Northwest Film Forum, that bastion of independent cinema and community engagement through film on Capitol Hill, recently enjoyed one of the most successful fundraising seasons in its 21-year history. Its upswinging popularity is due in no small part to the vision of Courtney Sheehan, who arrived at NWFF in 2013 as program director and took over the role of executive director in May of last year. Since the beginning of her tenure, Sheehan has pushed the nonprofit in new and interesting directions, vastly increasing the number of live and mixed-media events in the Film Forum’s two theater spaces and consistently focusing on equity and advocacy in its programming. In recognition of her work, last week Sheehan was bestowed with the award for Arts & Innovation at last Thursday’s 2017 Mayor’s Arts Awards. We spoke with her about her take on the award, her expectations of the next mayor and the exchange between the arts and civic life.
City Arts: Congrats, Courtney, on not only winning the award but also in delivering a kickass acceptance speech. You made a point of demanding that the incoming mayor, whoever she may be, maintain a strong civic connection to Seattle’s arts community, and for the City’s direct support of arts as a means of social improvement. Was that a spontaneous decision or something you started thinking about when you learned you were a finalist?

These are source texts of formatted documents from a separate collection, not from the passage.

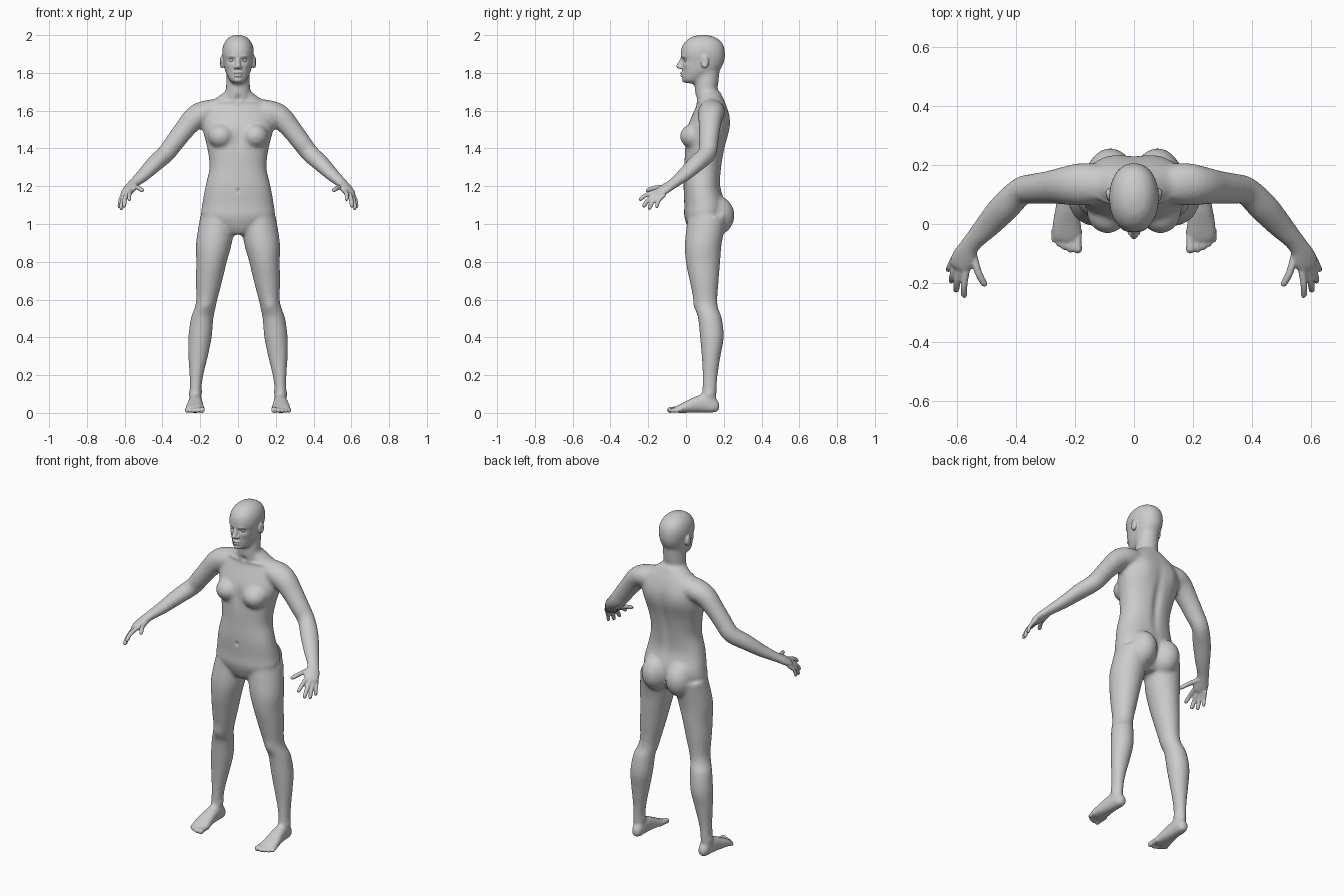
import bpy, bmesh, math
from mathutils import Vector, Matrix


def spline(pts, steps):
    """Catmull-Rom through tuples of any length."""
    out = []
    for i in range(len(pts) - 1):
        p0, p1 = pts[max(i - 1, 0)], pts[i]
        p2, p3 = pts[i + 1], pts[min(i + 2, len(pts) - 1)]
        for k in range(steps):
            t = k / steps
            out.append([0.5 * (2 * b + (c - a) * t + (2 * a - 5 * b + 4 * c - d) * t * t
                               + (3 * b - a - 3 * c + d) * t ** 3)
                        for a, b, c, d in zip(p0, p1, p2, p3)])
    return out + [list(pts[-1])]


def loft(bm, pts, side=(1, 0, 0), axis=None, power=2.0, mirror=False, segs=32, steps=6):
    """Closed tube through (x, y, z, radius along side, other radius)."""
    rows = spline(pts, steps)
    for s in ((1, -1) if mirror else (1,)):
        rings = []
        for i, (x, y, z, ra, rb) in enumerate(rows):
            a, b = rows[max(i - 1, 0)], rows[min(i + 1, len(rows) - 1)]
            t = Vector(axis) if axis else (Vector(b[:3]) - Vector(a[:3])).normalized()
            u = Vector(side)
            u = (u - t * u.dot(t)).normalized()
            v = t.cross(u)
            ring = []
            for k in range(segs):
                q = 2 * math.pi * k / segs
                c, d = math.cos(q), math.sin(q)
                c = math.copysign(abs(c) ** (2 / power), c)
                d = math.copysign(abs(d) ** (2 / power), d)
                p = Vector((x, y, z)) + u * c * max(ra, .002) + v * d * max(rb, .002)
                ring.append(bm.verts.new((p.x * s, p.y, p.z)))
            rings.append(ring)
        for r0, r1 in zip(rings, rings[1:]):
            for k in range(segs):
                j = (k + 1) % segs
                bm.faces.new((r0[k], r0[j], r1[j], r1[k]))
        bm.faces.new(rings[0][::-1])
        bm.faces.new(rings[-1])


def ball(bm, c, r, mirror=False):
    for s in ((1, -1) if mirror else (1,)):
        m = Matrix.Translation((c[0] * s, c[1], c[2])) @ Matrix.Diagonal((*r, 1))
        bmesh.ops.create_uvsphere(bm, u_segments=32, v_segments=20, radius=1, matrix=m)


def fuse(bm, name, voxel, repeat):
    """Melt all overlapping parts into one smooth skin."""
    bmesh.ops.recalc_face_normals(bm, faces=bm.faces)
    me = bpy.data.meshes.new(name)
    bm.to_mesh(me)
    bm.free()
    ob = bpy.data.objects.new(name, me)
    bpy.context.collection.objects.link(ob)
    rm = ob.modifiers.new("remesh", 'REMESH')
    rm.mode, rm.voxel_size = 'VOXEL', voxel
    sm = ob.modifiers.new("smooth", 'SMOOTH')
    sm.factor, sm.iterations = 0.5, repeat
    bpy.context.view_layer.update()
    dg = bpy.context.evaluated_depsgraph_get()
    res = bpy.data.meshes.new_from_object(ob.evaluated_get(dg))
    bpy.data.objects.remove(ob)
    return res


def upright(rows):
    return [(cx, cy, z, rx, ry) for z, cx, cy, rx, ry in rows]


Z = (0, 0, 1)
bm = bmesh.new()

# torso
loft(bm, upright([(.945, 0, .09, .04, .06), (.98, 0, .095, .12, .085), (1.04, 0, .096, .19, .105),
                  (1.10, 0, .1, .19, .109), (1.2, 0, .085, .172, .098), (1.3, 0, .09, .151, .099),
                  (1.4, 0, .1, .162, .106), (1.5, 0, .116, .186, .113), (1.57, 0, .13, .185, .1),
                  (1.63, 0, .135, .16, .078), (1.67, 0, .13, .11, .065), (1.7, 0, .12, .07, .06)]),
     axis=Z, power=2.25, segs=48)
ball(bm, (.08, .146, 1.045), (.085, .111, .11), True)
ball(bm, (.09, .042, 1.465), (.07, .074, .065), True)

# neck and head
loft(bm, upright([(1.62, 0, .125, .085, .065), (1.7, 0, .108, .066, .06), (1.75, 0, .11, .063, .062),
                  (1.83, 0, .115, .06, .065)]), axis=Z)
loft(bm, upright([(1.745, 0, .03, .025, .03), (1.76, 0, .035, .043, .053), (1.79, 0, .06, .06, .079),
                  (1.82, 0, .08, .071, .101), (1.86, 0, .089, .078, .113), (1.9, 0, .089, .084, .118),
                  (1.94, 0, .09, .08, .111), (1.97, 0, .091, .066, .091), (1.992, 0, .09, .042, .056),
                  (2.002, 0, .09, .01, .012)]), axis=Z, power=2.15, segs=48)

# arms and palms
loft(bm, [(.08, .135, 1.605, .06, .06), (.17, .135, 1.592, .072, .062), (.225, .13, 1.565, .067, .061),
          (.28, .125, 1.505, .058, .053), (.33, .12, 1.44, .053, .05), (.38, .112, 1.375, .048, .048),
          (.44, .055, 1.32, .051, .043), (.5, -.01, 1.26, .043, .034), (.55, -.065, 1.216, .034, .026),
          (.572, -.105, 1.19, .043, .023), (.587, -.138, 1.168, .044, .02), (.594, -.155, 1.155, .034, .014)],
     side=(.72, .68, -.1), mirror=True)

# legs
loft(bm, upright([(1.04, .105, .115, .095, .105), (.9, .127, .092, .095, .098), (.8, .14, .09, .081, .091),
                  (.7, .153, .096, .07, .077), (.6, .165, .103, .056, .063), (.55, .176, .111, .056, .061),
                  (.5, .19, .127, .06, .063), (.4, .201, .137, .062, .063), (.3, .211, .133, .052, .05),
                  (.2, .22, .128, .037, .04), (.12, .225, .124, .031, .038), (.05, .225, .12, .032, .04)]),
     axis=Z, mirror=True)

# feet
loft(bm, [(.222, .176, .035, .018, .022), (.222, .15, .04, .031, .039), (.224, .1, .05, .035, .049),
          (.226, .05, .044, .041, .043), (.228, 0, .031, .049, .031), (.228, -.04, .021, .052, .021),
          (.228, -.062, .016, .04, .014)], axis=(0, 1, 0), power=2.3, mirror=True)

core = fuse(bm, "core", .01, 6)
bm = bmesh.new()
bm.from_mesh(core)

# fingers and thumb
for base, tip, r in (((.566, -.14, 1.178), (.576, -.25, 1.127), .0115), ((.583, -.14, 1.17), (.604, -.23, 1.09), .012),
                     ((.597, -.13, 1.161), (.62, -.198, 1.078), .0115), ((.608, -.115, 1.156), (.63, -.158, 1.085), .0105),
                     ((.55, -.085, 1.197), (.504, -.212, 1.177), .0125)):
    a, b = Vector(base), Vector(tip)
    m = a.lerp(b, .55) + Vector((.004, -.006, .006))
    e = a.lerp(b, .93)
    loft(bm, [(*a, r * 1.15, r * 1.15), (*m, r, r), (*e, r * .88, r * .88), (*b, .003, .003)],
         side=(.7, .7, 0), mirror=True, segs=16)

# toes
for x, tip, r in ((.191, -.1, .0155), (.215, -.097, .012), (.235, -.089, .0115), (.253, -.078, .011), (.27, -.063, .0105)):
    loft(bm, [(x, -.02, .02, r, r), (x, tip + .035, .018, r * .9, r), (x, tip + .01, r, r, r), (x, tip, r, .004, .004)],
         axis=(0, 1, 0), mirror=True, segs=16)

# nose, lips, chin and ears
loft(bm, [(0, -.014, 1.888, .01, .01), (0, -.026, 1.86, .011, .013), (0, -.037, 1.836, .014, .015),
          (0, -.033, 1.823, .013, .01)], axis=Z, segs=20)
ball(bm, (.013, -.026, 1.829), (.01, .013, .009), True)
ball(bm, (0, -.018, 1.799), (.024, .014, .007))
ball(bm, (0, -.016, 1.785), (.021, .014, .007))
ball(bm, (0, .002, 1.763), (.026, .023, .016))
ball(bm, (.086, .1, 1.857), (.012, .021, .033), True)

skin = fuse(bm, "body", .005, 3)

# soft sculpting: centre, falloff radii, push (mirrored)
sculpt = [
    ((.034, -.018, 1.867), (.019, .04, .012), (0, .011, 0)),     # eye sockets
    ((.035, -.02, 1.888), (.024, .03, .007), (0, -.004, 0)),     # brows
    ((.05, -.005, 1.84), (.016, .03, .014), (.001, -.003, 0)),   # cheekbones
    ((0, -.025, 1.792), (.02, .03, .0035), (0, .004, 0)),        # mouth line
    ((.1, .094, 1.858), (.02, .009, .017), (-.007, 0, 0)),       # ear hollows
    ((0, .2, 1.36), (.026, .06, .17), (0, -.012, 0)),            # spine groove
    ((.09, .22, 1.53), (.05, .05, .07), (0, .007, 0)),           # shoulder blades
    ((0, .0, 1.45), (.022, .06, .07), (0, .007, 0)),             # breastbone
    ((0, .055, 1.665), (.016, .03, .015), (0, .008, 0)),         # throat notch
    ((.09, .07, 1.648), (.06, .03, .009), (0, -.005, .002)),     # collarbones
    ((0, -.012, 1.175), (.009, .03, .012), (0, .007, 0)),        # navel
    ((.172, .045, .57), (.03, .03, .035), (0, -.006, 0)),        # kneecaps
    ((.255, .125, .1), (.02, .02, .018), (.005, 0, 0)),          # outer ankles
    ((.195, .12, .11), (.015, .02, .018), (-.005, 0, 0)),        # inner ankles
]
for v in skin.vertices:
    p = v.co.copy()
    s = 1 if p.x >= 0 else -1
    for c, r, d in sculpt:
        if abs(p.z - c[2]) > 2.5 * r[2]:
            continue
        q = ((abs(p.x) - c[0]) / r[0]) ** 2 + ((p.y - c[1]) / r[1]) ** 2 + ((p.z - c[2]) / r[2]) ** 2
        if q < 7:
            v.co += Vector((d[0] * s, d[1], d[2])) * math.exp(-q)
body = bpy.data.objects.new("body", skin)
bpy.context.collection.objects.link(body)

# eyes
bm = bmesh.new()
ball(bm, (.034, .003, 1.867), (.014, .014, .012), True)
eye_mesh = bpy.data.meshes.new("eyes")
bm.to_mesh(eye_mesh)
bm.free()
bpy.context.collection.objects.link(bpy.data.objects.new("eyes", eye_mesh))

for me in (skin, eye_mesh):
    for f in me.polygons:
        f.use_smooth = True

Courtney Sheehan: The description of the award mentions different kinds of innovation, and one is cross-sector work. That’s something I’ve tried to integrate on a foundational level in what we do at the Forum, by transforming our programming from primarily film to live and hybrid and multidisciplinary in nature—and also more socially and politically explicit and engaging. One project I’m most proud of this year is the Seventh Art Stand, a national film and discussion series that was a direct response to the first travel ban.
Art is always political. Art and politics have an inextricable relationship and we don’t have time to waste in making sure that what we’re doing in the arts and culture sector is aligned and responsive to people’s lived experiences and needs, which are shaped by our political systems. It’s the mayor and other public officials’ responsibility to recognize that the arts have a role to play in contributing to the social change that’s urgently needed right now and that public resources need to be made available to support that work. The work we do in arts and culture is always in conversation with our civic lives.
Are you talking specifically about funding or general recognition?
Both. It’s a two-way street. Public institutions that are more civic or political in nature would see the arts, institutions, resources—even magazines like City Arts—as partners in building the kind of world we want future generations to live in. It needs to be a collective effort.
I appreciate that you’re calling out both civic and institutional leaders there.
Yes, I don’t think that we can do this work in a vacuum—or pretend to. Certainly not if we’re working towards the social and racial equity the city needs to focus on. Civic leaders have a specific role to play in providing structural resources to support this kind of partnership and collaboration.
Has there been any sort of negative, purist reaction to the direction you’re going in? Any people who complain about the lack of attention on more traditional modes of film, who’d prefer leaving politics out of programming?
That’s a false delineation. I don’t think such a pure state exists. But if you look at our calendar you see we show a lot films. We are by no means abandoning any of that focus. We’re still showing and premiering hundreds of films each year that aren’t showing anywhere else in Seattle and are in maybe five or 10 U.S. cities.
I will say that one time we got an unsubscribe from our email list and the guy wrote, “Since your organization has become a shill for the democratic party, please unsubscribe me.” And we were like, is that as far left as we are? [laughs] And we’re not affiliated with any party as a nonprofit, of course.
I don’t regret the fact that we’re trying to walk our talk in this regard, and it’s being seen and felt. Our attendance is up. There’s certainly more types of audiences coming in than ever before and we had a record year for fundraising as well. The community is showing that they’re down with what we do.